Weekend Edition
March 16, 2018
Friday - Sunday
Michael Uhl
The Tip of the Iceberg: My Lai Fifty Years On
Bruce E. Levine
School Shootings: Who to Listen to Instead of Mainstream Shrinks
Mel Goodman
Caveat Emptor: MSNBC and CNN Use CIA Apologists for False Commentary
Paul Street
The Obama Presidency Gets Some Early High Historiography
Kathy Deacon
Me, My Parents and Red Scares Long Gone
Jeffrey St. Clair
Roaming Charges: Rexless Abandon
Andrew Levine
Good Enemies Are Hard To Find: Therefore Worry
Jim Kavanagh
What to Expect From a Trump / Kim Summit
Ron Jacobs
Trump and His Tariffs
Joshua Frank
Drenched in Crude: It’s an Oil Free For All, But That’s Not a New Thing
Gary Leupp
What If There Was No Collusion?
Matthew Stevenson
Why Vietnam Still Matters: Bernard Fall Dies on the Street Without Joy
Robert Fantina
Bad to Worse: Tillerson, Pompeo and Haspel
Brian Cloughley
Be Prepared, Iran, Because They Want to Destroy You
Richard Moser
What is Organizing?
Scott McLarty
Working Americans Need Independent Politics
Rohullah Naderi
American Gun Violence From an Afghan Perspective
Sharmini Peries - Michael Hudson
Why Trump’s Tariff Travesty Will Not Re-Industrialize the US
Ted Rall
Democrats Should Run on Impeachment
Robert Fisk
Will We Ever See Al Jazeera’s Investigation Into the Israel Lobby?
Kristine Mattis
Superunknown: Scientific Integrity Within the Academic and Media Industrial Complexes
John W. Whitehead
Say No to “Hardening” the Schools with Zero Tolerance Policies and Gun-Toting Cops
Edward Hunt
UN: US Attack On Syrian Civilians Violated International Law
Barbara Nimri Aziz
Iraq Outside History
Wilfred Burchett
Vietnam Will Win: The Long Hard Road
Victor Grossman
Germany: New Faces, Old Policies
Medea Benjamin - Nicolas J. S. Davies
The Iraq Death Toll 15 Years After the US Invasion
Binoy Kampmark
Amazon’s Initiative: Digital Assistants, Home Surveillance and Data
Chuck Collins
Business Leaders Agree: Inequality Hurts The Bottom Line
Jill Richardson
What We Talk About When We Talk About “Free Trade”
Eric Lerner – Jay Arena
A Spark to a Wider Fire: Movement Against Immigrant Detention in New Jersey
Negin Owliaei
Teachers Deserve a Raise: Here’s How to Fund It
Kollibri terre Sonnenblume
What to Do at the End of the World?
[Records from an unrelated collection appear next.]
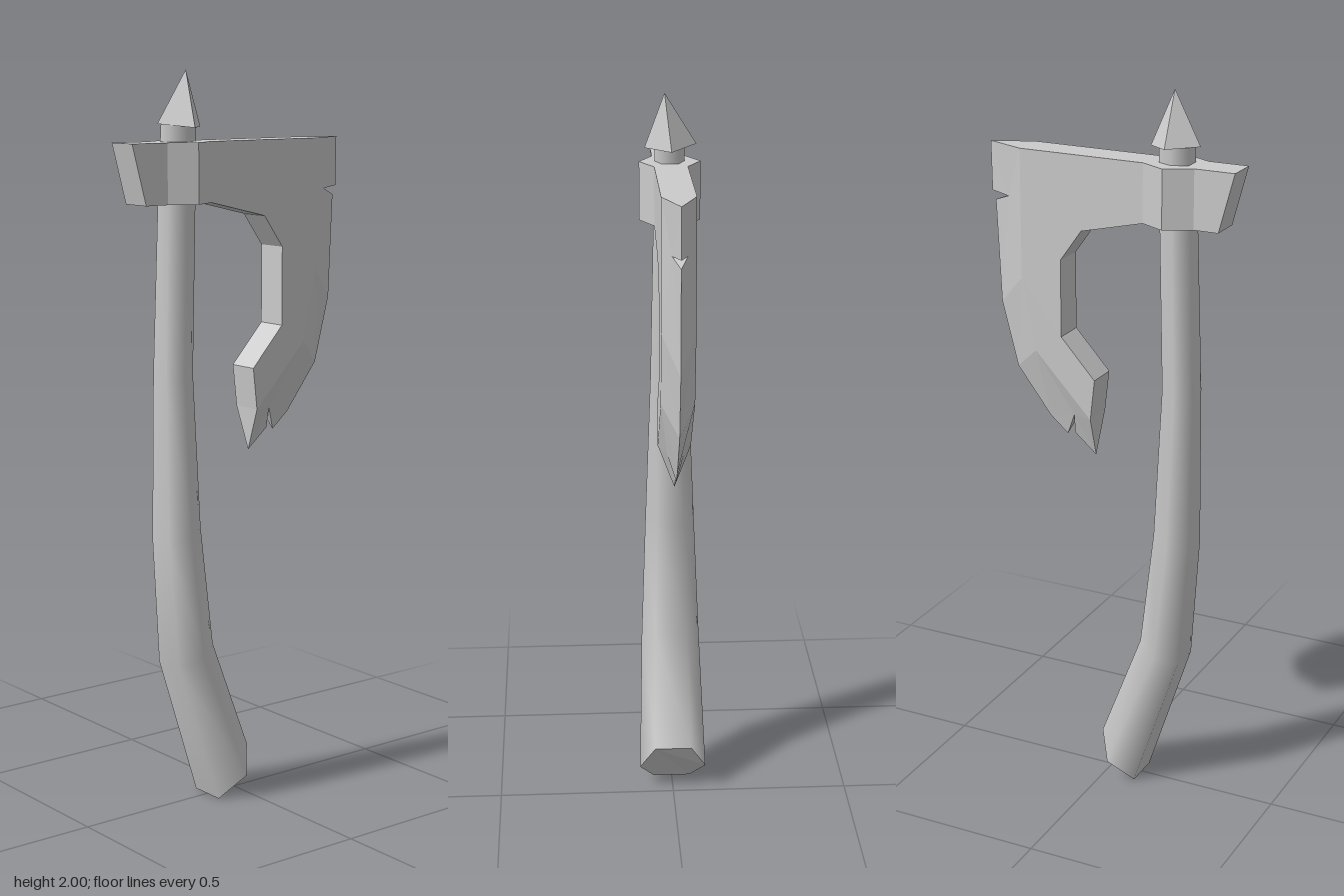
import * as THREE from 'three';

const HALF = 0.045; // half thickness of the axe head

const flat = new THREE.MeshStandardMaterial({ color: 0xcccccc, flatShading: true });
const flatDouble = new THREE.MeshStandardMaterial({ color: 0xcccccc, flatShading: true, side: THREE.DoubleSide });
const smooth = new THREE.MeshStandardMaterial({ color: 0xcccccc });

function addMesh(group, name, geometry, material) {
  const mesh = new THREE.Mesh(geometry, material);
  mesh.name = name;
  group.add(mesh);
  return mesh;
}

function fromPositions(positions, index) {
  const g = new THREE.BufferGeometry();
  g.setAttribute('position', new THREE.Float32BufferAttribute(positions.flat(), 3));
  if (index) g.setIndex(index);
  g.computeVertexNormals();
  return g;
}

// Triangle fan around the first corner
function fan(corners) {
  const out = [];
  for (let i = 1; i < corners.length - 1; i++) out.push(corners[0], corners[i], corners[i + 1]);
  return out;
}

function prism(points, depth) {
  const shape = new THREE.Shape(points.map(([x, y]) => new THREE.Vector2(x, y)));
  return new THREE.ExtrudeGeometry(shape, { depth, bevelEnabled: false });
}

// Curved six-sided handle: back edge, front edge, half width, optional bulge of the side corners
function addHandle(group) {
  const sections = [
    [-0.095, 0.0, 0.005, 0.14, 0.095, 0.015],
    [-0.225, 0.4, -0.11, 0.45, 0.083, 0],
    [-0.25, 0.75, -0.145, 0.78, 0.07, 0],
    [-0.25, 1.2, -0.162, 1.2, 0.053, 0],
    [-0.235, 1.655, -0.148, 1.655, 0.044, 0],
    [-0.225, 1.86, -0.143, 1.86, 0.04, 0],
  ];
  const rings = sections.map(([xl, yl, xr, yr, w, bulge]) => {
    const mx = (xl + xr) / 2 + bulge, my = (yl + yr) / 2 - bulge / 3, h = w * 0.55;
    return [[xr, yr, h], [mx, my, w], [xl, yl, h], [xl, yl, -h], [mx, my, -w], [xr, yr, -h]];
  });
  const index = [];
  for (let i = 0; i < rings.length - 1; i++) {
    for (let k = 0; k < 6; k++) {
      const a = i * 6 + k, b = i * 6 + ((k + 1) % 6), c = b + 6, d = a + 6;
      index.push(a, d, c, a, c, b);
    }
  }
  addMesh(group, 'handle', fromPositions(rings.flat(), index), smooth);
  const ends = [...fan(rings[0]), ...fan([...rings[rings.length - 1]].reverse())];
  addMesh(group, 'handleEnds', fromPositions(ends), flat);
}

// Sharpened bevel, mirrored in z, with two notches cut in the edge
function addCuttingEdge(group) {
  const b = [[0.25, 1.815, HALF], [0.25, 1.46, HALF], [0.21, 1.26, HALF], [0.045, 1.085, HALF]];
  const e = [[0.362, 1.815], [0.36, 1.68], [0.35, 1.655], [0.337, 1.37], [0.29, 1.19],
    [0.19, 1.06], [0.137, 1.015], [0.115, 1.022], [0.05, 0.967]].map(([x, y]) => [x, y, 0]);
  const n1 = [0.3, 1.675, 0.02], n2 = [0.105, 1.083, 0.023];
  const panels = [
    [n1, e[1], e[0], b[0], b[1], e[3], e[2]],
    [b[1], b[2], e[4], e[3]],
    [b[2], e[5], e[4]],
    [n2, e[6], e[5], b[2], b[3], e[8], e[7]],
  ];
  const mirror = ([x, y, z]) => [x, y, -z];
  const tris = [];
  for (const panel of panels) {
    tris.push(...fan(panel), ...fan(panel.map(mirror).reverse().slice(-1).concat(panel.map(mirror).reverse().slice(0, -1))));
  }
  // Notch walls and the end faces of the bevel
  for (const [tip, side] of [[e[1], n1], [e[2], n1], [e[6], n2], [e[7], n2], [e[0], b[0]], [e[8], b[3]]]) {
    tris.push(tip, side, mirror(side));
  }
  addMesh(group, 'cuttingEdge', fromPositions(tris), flatDouble);
}

export function createModel() {
  const model = new THREE.Group();
  model.name = 'axe';
  addHandle(model);

  // Head plate: poll, neck and hooked beard
  const head = new THREE.Group();
  head.name = 'axeHead';
  model.add(head);
  const plate = prism([
    [-0.365, 1.815], [-0.322, 1.655], [-0.11, 1.655], [0.07, 1.612], [0.132, 1.525], [0.132, 1.31],
    [0.032, 1.2], [0.045, 1.085], [0.21, 1.26], [0.25, 1.46], [0.25, 1.815],
  ], HALF * 2);
  plate.translate(0, 0, -HALF);
  addMesh(head, 'headPlate', plate, flat);
  addCuttingEdge(head);

  // Collar around the handle
  const collar = prism([
    [-0.253, -HALF], [-0.181, -0.083], [-0.109, -HALF], [-0.109, HALF], [-0.181, 0.083], [-0.253, HALF],
  ], 0.16);
  collar.rotateX(-Math.PI / 2);
  collar.translate(0, 1.655, 0);
  addMesh(head, 'collar', collar, flat);

  // Four-sided top spike with a slightly leaning tip
  const spike = new THREE.ConeGeometry(0.07, 0.143, 4);
  const p = spike.attributes.position;
  for (let i = 0; i < p.count; i++) {
    if (p.getY(i) > 0) p.setXYZ(i, 0.011, p.getY(i), 0.016);
    else p.setY(i, p.getY(i) - p.getX(i) * 0.07 - p.getZ(i) * 0.07);
  }
  spike.translate(-0.181, 1.9285, -0.002);
  addMesh(model, 'topSpike', spike, flat);

  return model;
}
Interview with Climate Crisis Activist, Kevin Hester
Kevin Proescholdt
Secretary of Interior Ryan Zinke Attacks America’s Wilderness
Franklin Lamb
Syrian War Crimes Tribunals Around the Corner
Beth Porter
Clean Energy is Calling. Will Your Phone Company Answer?
George Ochenski
Zinke on the Hot Seat Again and Again
Lance Olsen
Somebody’s Going to Extremes
Robert Koehler
Breaking the Ice
Pepe Escobar
The Myth of a Neo-Imperial China
Graham Peebles
Time for Political Change and Unity in Ethiopia
Terry Simons
10 American Myths “Refutiated”*
Thomas Knapp
Some Questions from the Edge of Immortality
Louis Proyect
The 2018 Socially Relevant Film Festival
David Yearsley
Keaton’s “The General” and the Pernicious Myths of the Heroic South